Softball cricket has always been a part of the Guyanese culture in so much that immigrants to North America and especially here in Toronto, Canada, were determined to keep the sport alive despite the usual short summer. After a few pick and play games, softball cricket took off in Toronto in the 90’s. As the games became more competitive, some of our expats had the vision to form a league that that caters mainly to the matured players, aged 40 years and up, and in 1999, the Ontario Masters Softball Cricket Clubs (OMSCC) was founded.

The Masters League started off with four teams, Guyana Sports Club, All- Stars, Silver Knights and Kitty Campbellville Sports Club. As the years have gone by, the OMSCC has expanded as more cricketers have chosen to join an organization that strives to promote the game with integrity and true sportsmanship. Today, the OMSCC has a whooping twenty-eight (28) teams and counting in competition. Currently there are 20 Over-40 teams another 8 teams in an Over-50 Division that was founded in 2010 to ensure this age group is afforded the opportunity to continue playing their boyhood games.

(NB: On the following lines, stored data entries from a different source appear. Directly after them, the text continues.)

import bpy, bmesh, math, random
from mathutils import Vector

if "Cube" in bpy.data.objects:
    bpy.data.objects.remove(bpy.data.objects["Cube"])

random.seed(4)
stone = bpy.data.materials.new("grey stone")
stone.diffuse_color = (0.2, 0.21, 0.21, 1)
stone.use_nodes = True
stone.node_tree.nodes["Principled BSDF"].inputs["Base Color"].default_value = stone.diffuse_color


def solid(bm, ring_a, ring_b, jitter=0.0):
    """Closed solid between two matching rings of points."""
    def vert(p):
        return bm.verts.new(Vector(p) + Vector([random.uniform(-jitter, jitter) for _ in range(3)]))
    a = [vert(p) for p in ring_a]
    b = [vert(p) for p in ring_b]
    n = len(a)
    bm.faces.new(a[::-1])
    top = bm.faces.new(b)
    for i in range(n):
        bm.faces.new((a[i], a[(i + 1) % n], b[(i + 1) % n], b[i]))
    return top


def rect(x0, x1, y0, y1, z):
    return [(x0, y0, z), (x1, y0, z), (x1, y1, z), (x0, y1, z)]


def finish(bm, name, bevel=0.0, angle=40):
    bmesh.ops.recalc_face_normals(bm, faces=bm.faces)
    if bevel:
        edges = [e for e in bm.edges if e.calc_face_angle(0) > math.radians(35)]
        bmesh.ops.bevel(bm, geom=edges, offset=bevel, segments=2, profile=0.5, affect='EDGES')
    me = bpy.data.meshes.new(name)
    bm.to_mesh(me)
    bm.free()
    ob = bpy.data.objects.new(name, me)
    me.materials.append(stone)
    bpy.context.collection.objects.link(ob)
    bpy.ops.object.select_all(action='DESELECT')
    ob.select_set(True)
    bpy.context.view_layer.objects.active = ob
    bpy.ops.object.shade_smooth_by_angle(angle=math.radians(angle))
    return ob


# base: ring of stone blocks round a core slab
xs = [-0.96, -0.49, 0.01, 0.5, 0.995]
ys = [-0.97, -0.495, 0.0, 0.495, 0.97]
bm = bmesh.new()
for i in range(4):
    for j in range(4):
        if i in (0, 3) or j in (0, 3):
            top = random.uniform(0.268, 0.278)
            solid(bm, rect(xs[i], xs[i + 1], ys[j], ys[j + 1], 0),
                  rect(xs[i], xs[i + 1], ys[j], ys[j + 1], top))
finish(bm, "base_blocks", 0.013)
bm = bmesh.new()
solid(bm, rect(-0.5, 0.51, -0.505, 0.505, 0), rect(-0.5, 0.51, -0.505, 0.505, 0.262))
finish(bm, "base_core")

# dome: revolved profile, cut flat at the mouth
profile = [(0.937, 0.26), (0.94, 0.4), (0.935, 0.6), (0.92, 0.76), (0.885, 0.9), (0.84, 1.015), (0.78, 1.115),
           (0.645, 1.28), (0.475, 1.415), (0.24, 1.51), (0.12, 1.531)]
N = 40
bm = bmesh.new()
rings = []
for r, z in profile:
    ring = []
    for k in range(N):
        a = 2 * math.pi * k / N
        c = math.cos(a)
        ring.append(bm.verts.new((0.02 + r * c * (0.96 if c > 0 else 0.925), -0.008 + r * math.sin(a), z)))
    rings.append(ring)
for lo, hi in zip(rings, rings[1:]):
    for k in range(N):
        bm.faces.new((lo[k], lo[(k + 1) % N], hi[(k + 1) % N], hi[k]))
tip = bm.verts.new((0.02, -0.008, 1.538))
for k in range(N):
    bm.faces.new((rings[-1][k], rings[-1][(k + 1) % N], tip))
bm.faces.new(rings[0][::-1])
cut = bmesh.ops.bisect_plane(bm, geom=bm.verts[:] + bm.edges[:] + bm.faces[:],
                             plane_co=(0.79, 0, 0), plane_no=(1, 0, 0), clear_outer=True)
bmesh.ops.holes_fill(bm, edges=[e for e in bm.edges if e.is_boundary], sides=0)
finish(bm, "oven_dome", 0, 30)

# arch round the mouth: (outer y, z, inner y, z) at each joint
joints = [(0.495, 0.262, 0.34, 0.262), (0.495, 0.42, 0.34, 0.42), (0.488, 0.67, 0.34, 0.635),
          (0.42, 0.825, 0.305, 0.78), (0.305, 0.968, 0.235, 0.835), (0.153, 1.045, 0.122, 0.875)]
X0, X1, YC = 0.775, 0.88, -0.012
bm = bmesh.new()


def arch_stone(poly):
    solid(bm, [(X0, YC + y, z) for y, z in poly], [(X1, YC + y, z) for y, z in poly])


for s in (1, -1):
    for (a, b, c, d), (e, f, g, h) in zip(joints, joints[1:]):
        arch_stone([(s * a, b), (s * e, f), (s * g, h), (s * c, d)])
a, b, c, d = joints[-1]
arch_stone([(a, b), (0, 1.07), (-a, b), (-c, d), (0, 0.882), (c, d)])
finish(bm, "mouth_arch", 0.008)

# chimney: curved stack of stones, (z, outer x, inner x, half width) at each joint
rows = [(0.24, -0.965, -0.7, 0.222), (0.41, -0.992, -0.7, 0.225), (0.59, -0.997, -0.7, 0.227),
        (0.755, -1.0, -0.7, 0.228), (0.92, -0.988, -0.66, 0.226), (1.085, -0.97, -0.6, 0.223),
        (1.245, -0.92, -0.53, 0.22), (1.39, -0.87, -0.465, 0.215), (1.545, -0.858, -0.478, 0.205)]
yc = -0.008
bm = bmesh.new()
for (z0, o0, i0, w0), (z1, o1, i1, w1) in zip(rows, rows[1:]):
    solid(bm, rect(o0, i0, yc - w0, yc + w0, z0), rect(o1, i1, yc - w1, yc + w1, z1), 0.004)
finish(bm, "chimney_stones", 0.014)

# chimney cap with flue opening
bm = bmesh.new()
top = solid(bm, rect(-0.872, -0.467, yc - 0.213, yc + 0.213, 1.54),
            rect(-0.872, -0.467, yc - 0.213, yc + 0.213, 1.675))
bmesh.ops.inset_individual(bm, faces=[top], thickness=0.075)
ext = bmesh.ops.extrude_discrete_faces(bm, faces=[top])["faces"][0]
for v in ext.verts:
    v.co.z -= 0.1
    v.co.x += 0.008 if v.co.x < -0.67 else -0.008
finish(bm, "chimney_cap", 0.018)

Another significant OMSCC milestone which started in 2012 was the introduction of annual inter-county games comprising of players from their Guyanese birth Counties: Berbice, Demerara and Essequibo. During the same year, the OMSCC participated in international softball cricket tournaments that were held in the US and Guyana and for the first time in 2015, the OMSCC proudly hosted a similar and quite successful tournament in Toronto. With great enthusiasm, plans are now underway for the second Toronto tournament, to be held this coming August 4 – 6, 2017.

Last but not least, the OMSCC is now actively attempting to become far more than being only just about Softball Cricket. It aims to give back to the community. Towards that end two years ago, in 2016, the OMSCC set up a Care Fund for the purpose of making appropriate charitable contributions to those in distress. Although it is not at full capacity as yet, the OMSCC is hoping to raise more for this cause through fund raisers and donations.